In the past, hajak lamps and hurricane lanterns used to be the source of light at the market surrounded by darkness at night, and thinning forests and paddy fields in the day. On being connected to electricity supplied from the area's own power station, the fast-growing business centre remains lighted throughout the night. Darkness engulfs the area during power outages. At times it would last for hours, or even for a full day or night. The frequency of power failures has lately been cut down remarkably. Apart from the primary and junior-level schools, and kindergartens, there are a few high schools and a college in the area. A boys' high school in the river port-based trading centre is said to have crossed a hundred years since its founding. There is also a fast-rising girls' high school. Hadn't these two schools and the college been there in the locality, the future of these teenagers and the youths would be anybody's guess.

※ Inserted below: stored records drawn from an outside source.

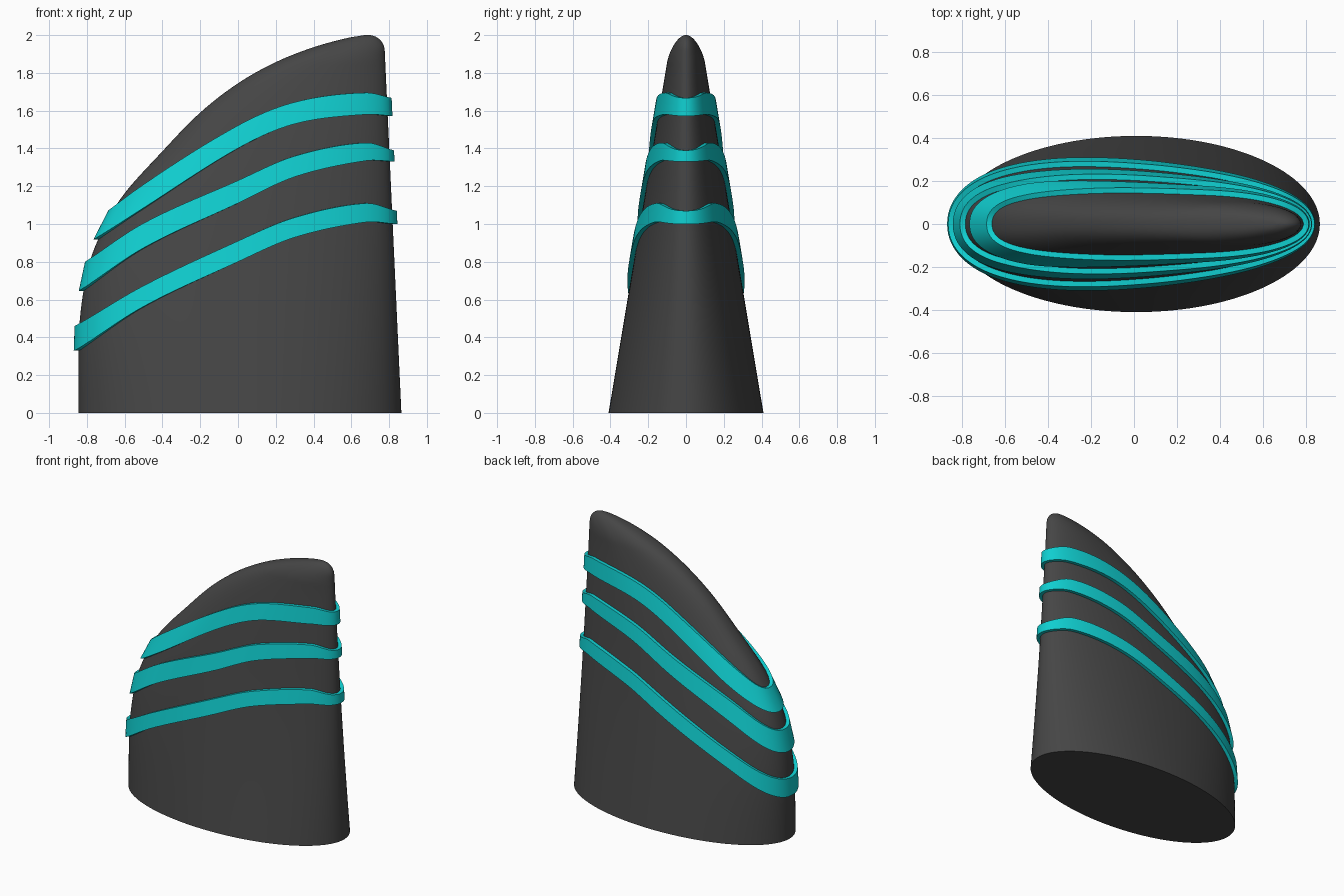
import bpy, bmesh, math

if "Cube" in bpy.data.objects:
    bpy.data.objects.remove(bpy.data.objects["Cube"])

N = 128  # segments around


def curve(pts, v):
    """Smooth interpolation through (input, output) pairs."""
    v = min(max(v, pts[0][0]), pts[-1][0])
    i = 0
    while i < len(pts) - 2 and v > pts[i + 1][0]:
        i += 1

    def slope(k):
        a, b = max(k - 1, 0), min(k + 1, len(pts) - 1)
        return (pts[b][1] - pts[a][1]) / (pts[b][0] - pts[a][0])
    (x0, y0), (x1, y1) = pts[i], pts[i + 1]
    h = x1 - x0
    t = (v - x0) / h
    return (y0 * (2*t**3 - 3*t*t + 1) + y1 * (3*t*t - 2*t**3)
            + h * slope(i) * (t**3 - 2*t*t + t) + h * slope(i + 1) * (t**3 - t*t))


# Body outline: left edge is given as x over height
LEFT = [(0, -.845), (.4, -.843), (.6, -.825), (.8, -.785), (.95, -.725), (1.15, -.61),
        (1.385, -.4), (1.59, -.2), (1.745, 0), (1.857, .2), (1.936, .4), (1.985, .58), (2, .67)]


def section(z, t):
    """Point on the body's oval cross-section at height z."""
    left = curve(LEFT, z)
    right = .865 - .046 * z
    if z > 1.92:
        right -= .08 * (1 - math.sqrt(max(0, 1 - ((z - 1.92) / .08) ** 2)))
    depth = .41 - .167 * z
    if z > 1.85:
        depth *= math.sqrt(max(0, 1 - ((z - 1.85) / .15) ** 2))
    c, s = math.cos(t), math.sin(t)
    e = 2 if c > 0 else 2 + .4 * min(1, z / 1.1)
    x = (left + right) / 2 + (right - left) / 2 * math.copysign(abs(c) ** (2 / e), c)
    return x, depth * math.copysign(abs(s) ** (2 / e), s)


def material(name, color):
    m = bpy.data.materials.new(name)
    m.diffuse_color = color
    m.use_nodes = True
    m.node_tree.nodes["Principled BSDF"].inputs["Base Color"].default_value = m.diffuse_color
    return m


def loft(name, rings, mat, closed):
    """Skin a list of rings; closed joins last to first, else ends are capped."""
    bm = bmesh.new()
    vs = [[bm.verts.new(p) for p in r] for r in rings]
    for k in range(len(vs) if closed else len(vs) - 1):
        a, b = vs[k], vs[(k + 1) % len(vs)]
        for i in range(N):
            j = (i + 1) % N
            bm.faces.new((a[i], a[j], b[j], b[i]))
    if not closed:
        bm.faces.new(vs[0][::-1])
        bm.faces.new(vs[-1])
        bmesh.ops.remove_doubles(bm, verts=vs[-1], dist=1e-4)
    bmesh.ops.recalc_face_normals(bm, faces=bm.faces)
    me = bpy.data.meshes.new(name)
    bm.to_mesh(me)
    bm.free()
    ob = bpy.data.objects.new(name, me)
    bpy.context.collection.objects.link(ob)
    me.materials.append(mat)
    bpy.ops.object.select_all(action='DESELECT')
    ob.select_set(True)
    bpy.context.view_layer.objects.active = ob
    bpy.ops.object.shade_smooth_by_angle(angle=math.radians(35))
    return ob


dark = material("dark_grey", (.06, .06, .06, 1))
teal = material("turquoise", (.005, .62, .63, 1))
angles = [2 * math.pi * i / N for i in range(N)]

# Slanted body, rings bunched towards the tip
heights = [2 * math.sin(math.pi / 2 * k / 70) for k in range(70)] + [1.99995]
loft("body", [[(*section(z, t), z) for t in angles] for z in heights], dark, False)


def edge_ring(path, offset):
    """Loop on the body following height path(x), pushed outward by offset."""
    pts = []
    for t in angles:
        z = 1.0
        for _ in range(60):
            z = .5 * z + .5 * curve(path, section(z, t)[0])
        x, y = section(z, t)
        xa, ya = section(z, t - .02)
        xb, yb = section(z, t + .02)
        dx, dy = xb - xa, yb - ya
        d = math.hypot(dx, dy)
        pts.append((x + offset * dy / d, y - offset * dx / d, z))
    return pts


# Three wrapped bands: top and bottom edge heights over x
XS = (-.84, -.5, 0, .3, .67, .815)
BANDS = {
    "lower_band": ((.46, .67, .91, 1.035, 1.11, 1.07), (.33, .56, .80, .93, 1.01, 1.0)),
    "middle_band": ((.76, 1.0, 1.23, 1.36, 1.43, 1.385), (.63, .87, 1.11, 1.25, 1.335, 1.33)),
    "upper_band": ((.92, 1.20, 1.52, 1.645, 1.695, 1.66), (.85, 1.08, 1.40, 1.53, 1.58, 1.57)),
}
for name, (top, bottom) in BANDS.items():
    up, low = list(zip(XS, top)), list(zip(XS, bottom))
    loft(name, [edge_ring(low, -.01), edge_ring(low, .025),
                edge_ring(up, .025), edge_ring(up, -.01)], teal, True)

The teenage girls in most probability would have ended up being married off prematurely by their parents. The youths from humble backgrounds would presumably take up petty business or trading. Many would, as seen elsewhere, would waste away in utter despair in silence. Some might join the neighbourhood underworld or go astray. Many others might rush to Dhaka.
There are the rewards yielded by a perennially backward rural area after its joining the march of development. With its lifeline, an erstwhile vibrant river, made to die away for the sake of fortune-making by a segment of unscrupulous people, it's the collective efforts undertaken by the area's masses which have succeeded in bringing meaning to the survival of thousands of villagers. The efforts are led by the creative socio-economic navigators. They cannot save the rivers. But organising protests and devising parallel ways of a fruitful life is not out of their survival strategy.
There are hundreds of cases like this area being eroded by the agents of lust for riches and power. They have least compunction for the mortal harms they unleash on the innocent. Their thirst for a life filled with endless hedonistic pleasures appears to be unquenchable. But in an inscrutable twist of fate, it's the people's collective strength that prevails. The invisible culprits responsible for the rivers' death could once get away with their misdeeds. They blamed people's 'lack of awareness'. Those days may have been consigned to the past. People might soon start identifying them.